Known ore deposits of the district occur chiefly as veins along three of the main faults in the graben. A small amount of ore has been mined from disseminated deposits in the basal beds of the Creede Formation where it rests on a highly faulted segment of the caldera margin. The faults in the graben were active many times during caldera subsidence; however, mineralization did not take place until the last main period of movement.
The mines along the Amethyst fault zone produced $55 million worth of metals; all the other veins produced about $2,800,000, and the disseminated deposits in the Creede Formation yielded about $800,000 worth of metals.
The ore deposits in Creede are silver-lead-zinc veins. The unaltered ore is composed mainly of sphalerite, silver-bearing galena, and pyrite in a gangue of amethystine quartz, barite, and chlorite (thuringite). Fluorite, rhodochrosite, chalcopyrite, and native gold are sparingly present. Much of the ore is oxidized, and in some deposits enrichment is pronounced.
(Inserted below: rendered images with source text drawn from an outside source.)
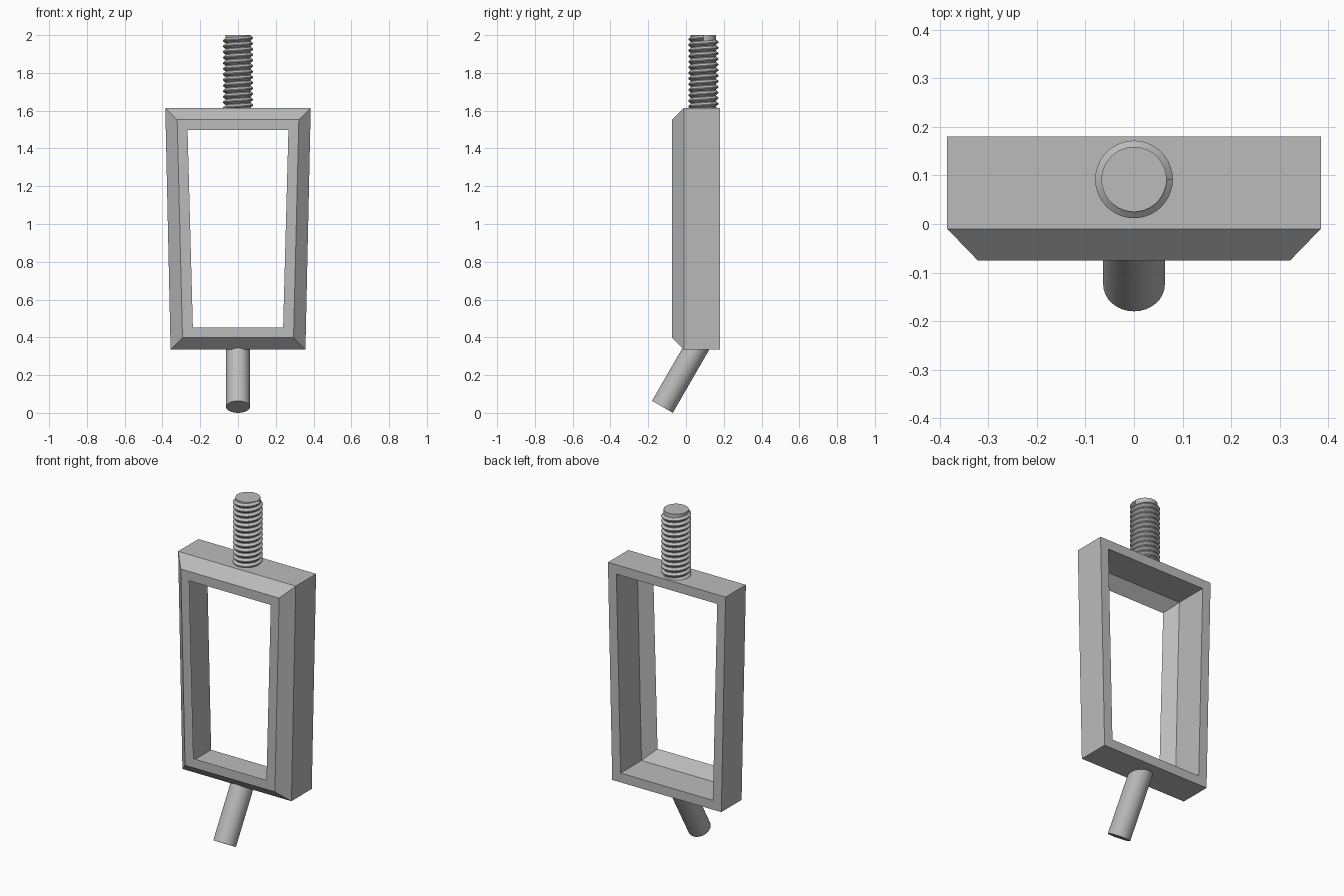
import bpy, bmesh, math
from mathutils import Matrix, Vector

cube = bpy.data.objects.get("Cube")
if cube:
    bpy.data.objects.remove(cube)

metal = bpy.data.materials.new("grey metal")
metal.use_nodes = True
grey = (0.5, 0.5, 0.5, 1)
metal.diffuse_color = grey
metal.node_tree.nodes["Principled BSDF"].inputs["Base Color"].default_value = grey


def make_object(name, bm, smooth=False):
    bmesh.ops.recalc_face_normals(bm, faces=bm.faces)
    mesh = bpy.data.meshes.new(name)
    bm.to_mesh(mesh)
    bm.free()
    mesh.materials.append(metal)
    obj = bpy.data.objects.new(name, mesh)
    bpy.context.collection.objects.link(obj)
    if smooth:
        bpy.ops.object.select_all(action="DESELECT")
        obj.select_set(True)
        bpy.context.view_layer.objects.active = obj
        bpy.ops.object.shade_smooth_by_angle(angle=math.radians(30))
    return obj


# Tapered hollow frame: a wall section (inset, depth) carried round four corners
TOP, BOTTOM, HALF_TOP, HALF_BOTTOM = 1.615, 0.335, 0.385, 0.357
section = [(0, 0.18), (0, -0.01), (0.063, -0.075),
           (0.118, -0.075), (0.055, -0.015), (0.055, 0.18)]
bm = bmesh.new()
rings = []
for inset, y in section:
    a, b = HALF_TOP - inset, HALF_BOTTOM - inset
    corners = [(-b, BOTTOM + inset), (b, BOTTOM + inset), (a, TOP - inset), (-a, TOP - inset)]
    rings.append([bm.verts.new((x, y, z)) for x, z in corners])
for i, ring in enumerate(rings):
    after = rings[(i + 1) % len(rings)]
    for j in range(4):
        k = (j + 1) % 4
        bm.faces.new((ring[j], ring[k], after[k], after[j]))
make_object("frame", bm)

# Slanted lower rod, its upper end cut level inside the frame's bottom wall
axis = Vector((0, 0.5, math.cos(math.radians(30))))
foot = Vector((0, -0.125, 0.032))
bm = bmesh.new()
bmesh.ops.create_cone(bm, cap_ends=True, segments=32, radius1=0.0635, radius2=0.0635, depth=0.3)
tilt = Matrix.Rotation(math.radians(-30), 4, "X")
bmesh.ops.transform(bm, matrix=Matrix.Translation(foot + axis * 0.15) @ tilt, verts=bm.verts)
for v in bm.verts:
    if (v.co - foot).dot(axis) > 0.15:
        v.co += axis * ((0.36 - v.co.z) / axis.z)
make_object("lower_rod", bm, True)

# Core of the upper stud
STUD_Y, CORE, CREST = 0.092, 0.067, 0.08
bm = bmesh.new()
bmesh.ops.create_cone(bm, cap_ends=True, segments=48, radius1=CORE, radius2=CORE, depth=0.41,
                      matrix=Matrix.Translation((0, STUD_Y, 1.795)))
make_object("stud_core", bm, True)

# Helical thread: a ridge profile swept round the stud
TURNS, STEPS, START = 13, 40, 1.585
PITCH = (2.0 - START) / (TURNS + 1)
ridge = [(CORE - 0.002, 0), (CREST, 0.42), (CREST, 0.58), (CORE - 0.002, 1)]
bm = bmesh.new()
previous = None
for i in range(TURNS * STEPS + 1):
    turn = i / STEPS
    angle = turn * math.tau
    current = [bm.verts.new((r * math.cos(angle), STUD_Y + r * math.sin(angle),
                             START + PITCH * (turn + h))) for r, h in ridge]
    if previous:
        for j in range(len(ridge)):
            k = (j + 1) % len(ridge)
            bm.faces.new((previous[j], previous[k], current[k], current[j]))
    else:
        bm.faces.new(current)
    previous = current
bm.faces.new(previous)
make_object("stud_thread", bm, True)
Gold as a primary mineral is presumably very finely divided and is probably included in pyrite, galena, sphalerite, and other minerals. The richest gold ore consists of gold in a gangue of manganese oxide in veinlets cutting the older sulfides, and ore with such veinlets may carry as much as 1 or 2 ounces of gold per ton (Emmons and Larsen, 1923, p. 98-103). The gold is not uniformly distributed in the veins; for example, most of the ore mined from the north end of the Amethyst vein contained 0.03 to 0.25 ounce of gold per ton, whereas ore from the south end of the Amethyst lode contained negligible amounts of gold.